DATA IN THIS EXERCISE —
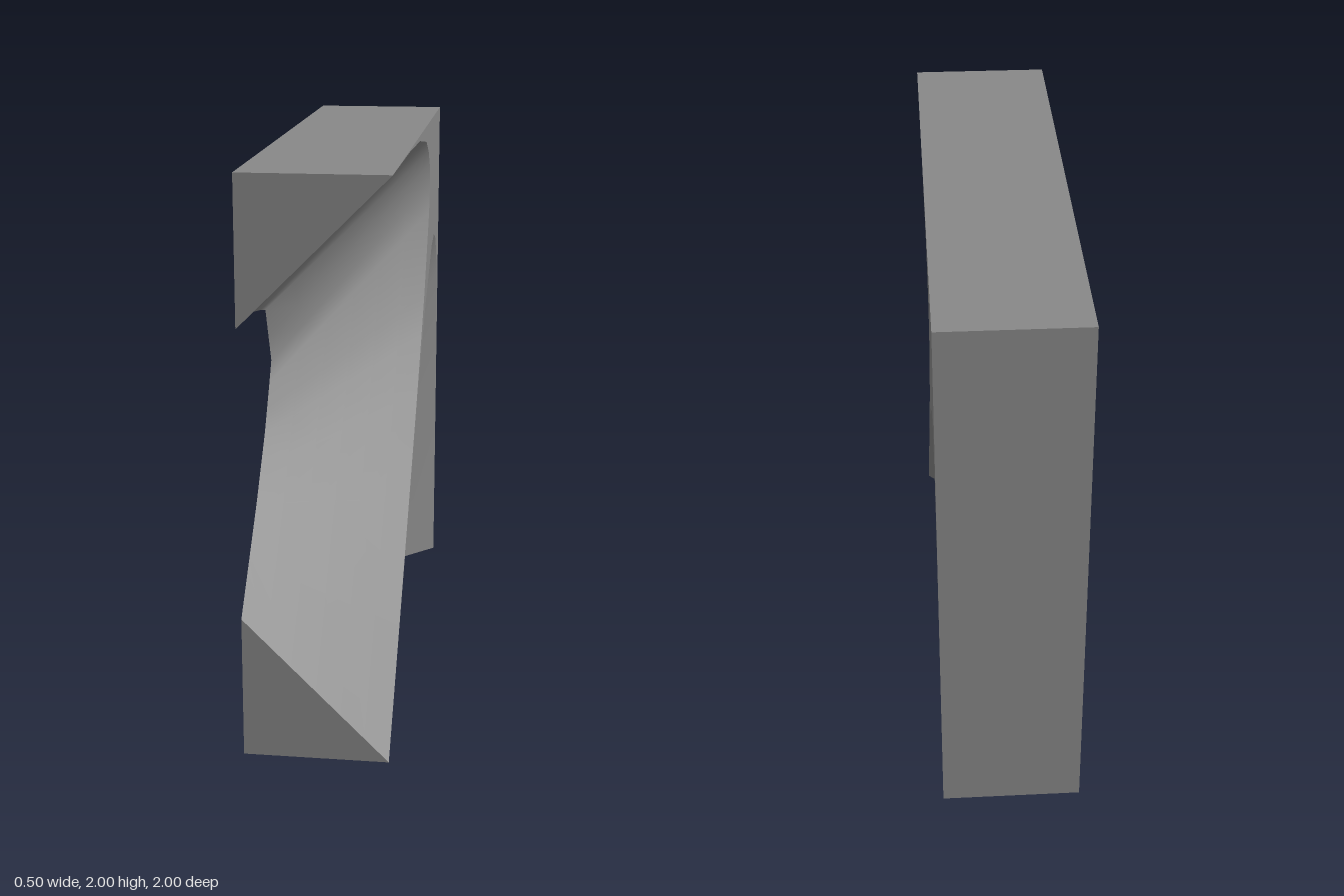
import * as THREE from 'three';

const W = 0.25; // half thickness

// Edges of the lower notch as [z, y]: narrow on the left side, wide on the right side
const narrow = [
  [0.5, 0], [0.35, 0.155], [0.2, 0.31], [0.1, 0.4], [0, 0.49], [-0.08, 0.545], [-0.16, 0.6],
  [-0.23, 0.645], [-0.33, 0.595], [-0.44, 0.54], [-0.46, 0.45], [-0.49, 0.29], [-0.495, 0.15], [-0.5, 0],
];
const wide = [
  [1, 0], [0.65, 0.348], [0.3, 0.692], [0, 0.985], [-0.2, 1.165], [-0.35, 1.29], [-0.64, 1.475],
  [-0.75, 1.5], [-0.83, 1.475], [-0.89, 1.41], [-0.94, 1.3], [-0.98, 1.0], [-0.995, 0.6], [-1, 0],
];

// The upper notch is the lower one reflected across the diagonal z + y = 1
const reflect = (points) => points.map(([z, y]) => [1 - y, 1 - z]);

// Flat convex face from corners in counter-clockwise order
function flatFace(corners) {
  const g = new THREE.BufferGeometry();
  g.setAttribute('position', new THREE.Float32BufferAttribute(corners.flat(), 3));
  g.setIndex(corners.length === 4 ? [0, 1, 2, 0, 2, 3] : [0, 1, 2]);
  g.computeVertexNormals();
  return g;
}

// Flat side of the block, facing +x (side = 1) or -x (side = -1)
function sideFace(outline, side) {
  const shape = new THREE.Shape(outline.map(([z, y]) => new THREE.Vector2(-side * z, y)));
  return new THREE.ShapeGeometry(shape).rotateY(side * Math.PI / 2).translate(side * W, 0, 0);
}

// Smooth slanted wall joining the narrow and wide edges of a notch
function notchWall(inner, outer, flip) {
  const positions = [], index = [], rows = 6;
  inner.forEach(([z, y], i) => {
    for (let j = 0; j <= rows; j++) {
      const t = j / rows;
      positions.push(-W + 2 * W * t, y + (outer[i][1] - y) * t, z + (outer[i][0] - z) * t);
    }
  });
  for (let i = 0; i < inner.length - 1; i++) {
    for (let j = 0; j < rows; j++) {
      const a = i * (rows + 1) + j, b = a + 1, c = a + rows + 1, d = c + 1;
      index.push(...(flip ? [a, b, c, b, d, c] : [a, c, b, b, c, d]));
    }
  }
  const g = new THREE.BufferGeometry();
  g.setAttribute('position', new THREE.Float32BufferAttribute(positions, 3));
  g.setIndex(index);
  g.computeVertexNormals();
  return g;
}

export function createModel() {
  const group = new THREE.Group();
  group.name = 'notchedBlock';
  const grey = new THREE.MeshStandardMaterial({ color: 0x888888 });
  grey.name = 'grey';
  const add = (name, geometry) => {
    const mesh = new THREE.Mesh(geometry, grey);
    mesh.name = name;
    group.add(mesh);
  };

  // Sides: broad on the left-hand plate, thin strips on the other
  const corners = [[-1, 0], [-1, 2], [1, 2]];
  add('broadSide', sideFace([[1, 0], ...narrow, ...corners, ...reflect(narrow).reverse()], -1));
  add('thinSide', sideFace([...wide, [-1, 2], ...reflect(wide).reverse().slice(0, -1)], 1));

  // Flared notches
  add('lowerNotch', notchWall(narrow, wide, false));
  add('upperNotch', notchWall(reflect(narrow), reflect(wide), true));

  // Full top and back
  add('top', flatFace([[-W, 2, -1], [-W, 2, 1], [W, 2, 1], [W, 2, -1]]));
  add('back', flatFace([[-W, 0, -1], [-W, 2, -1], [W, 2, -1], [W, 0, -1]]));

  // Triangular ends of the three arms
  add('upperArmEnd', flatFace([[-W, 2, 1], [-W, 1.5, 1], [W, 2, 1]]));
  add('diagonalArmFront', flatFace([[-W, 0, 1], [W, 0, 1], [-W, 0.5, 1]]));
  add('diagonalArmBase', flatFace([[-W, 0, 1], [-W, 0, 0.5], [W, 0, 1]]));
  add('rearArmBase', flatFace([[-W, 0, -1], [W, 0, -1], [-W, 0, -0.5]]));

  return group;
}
==
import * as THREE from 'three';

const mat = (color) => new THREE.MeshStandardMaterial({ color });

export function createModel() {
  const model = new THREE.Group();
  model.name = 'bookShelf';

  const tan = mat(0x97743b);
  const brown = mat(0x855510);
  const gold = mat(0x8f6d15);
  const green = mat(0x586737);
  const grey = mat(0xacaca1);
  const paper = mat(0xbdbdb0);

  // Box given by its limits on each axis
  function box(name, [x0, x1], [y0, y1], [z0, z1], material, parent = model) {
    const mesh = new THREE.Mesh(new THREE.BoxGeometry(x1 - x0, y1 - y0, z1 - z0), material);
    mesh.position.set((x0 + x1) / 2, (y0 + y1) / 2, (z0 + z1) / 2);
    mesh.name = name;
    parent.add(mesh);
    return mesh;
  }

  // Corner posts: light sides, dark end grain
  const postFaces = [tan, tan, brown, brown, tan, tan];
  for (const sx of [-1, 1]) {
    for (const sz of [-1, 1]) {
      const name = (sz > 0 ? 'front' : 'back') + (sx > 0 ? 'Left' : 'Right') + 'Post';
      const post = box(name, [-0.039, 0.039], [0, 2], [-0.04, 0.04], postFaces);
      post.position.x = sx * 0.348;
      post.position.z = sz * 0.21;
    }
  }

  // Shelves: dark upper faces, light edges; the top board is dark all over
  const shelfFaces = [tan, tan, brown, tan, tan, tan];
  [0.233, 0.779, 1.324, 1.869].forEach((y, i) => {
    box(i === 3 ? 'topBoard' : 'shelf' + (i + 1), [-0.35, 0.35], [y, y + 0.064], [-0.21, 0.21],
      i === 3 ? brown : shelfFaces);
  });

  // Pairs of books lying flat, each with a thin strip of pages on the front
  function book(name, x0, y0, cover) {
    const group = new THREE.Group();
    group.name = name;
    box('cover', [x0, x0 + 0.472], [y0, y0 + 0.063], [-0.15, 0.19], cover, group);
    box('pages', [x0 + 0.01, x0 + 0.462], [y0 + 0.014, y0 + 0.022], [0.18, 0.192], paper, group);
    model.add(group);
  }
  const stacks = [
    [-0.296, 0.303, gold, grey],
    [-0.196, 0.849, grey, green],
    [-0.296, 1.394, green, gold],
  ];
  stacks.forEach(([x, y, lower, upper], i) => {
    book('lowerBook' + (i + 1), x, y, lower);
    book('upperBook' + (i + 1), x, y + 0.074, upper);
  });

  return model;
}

WHAT NEEDS TO BE DONE —
Go through the entries and return each line where the word "inner" appears.

WRITTEN ANSWER —
function notchWall(inner, outer, flip) {
  inner.forEach(([z, y], i) => {
  for (let i = 0; i < inner.length - 1; i++) {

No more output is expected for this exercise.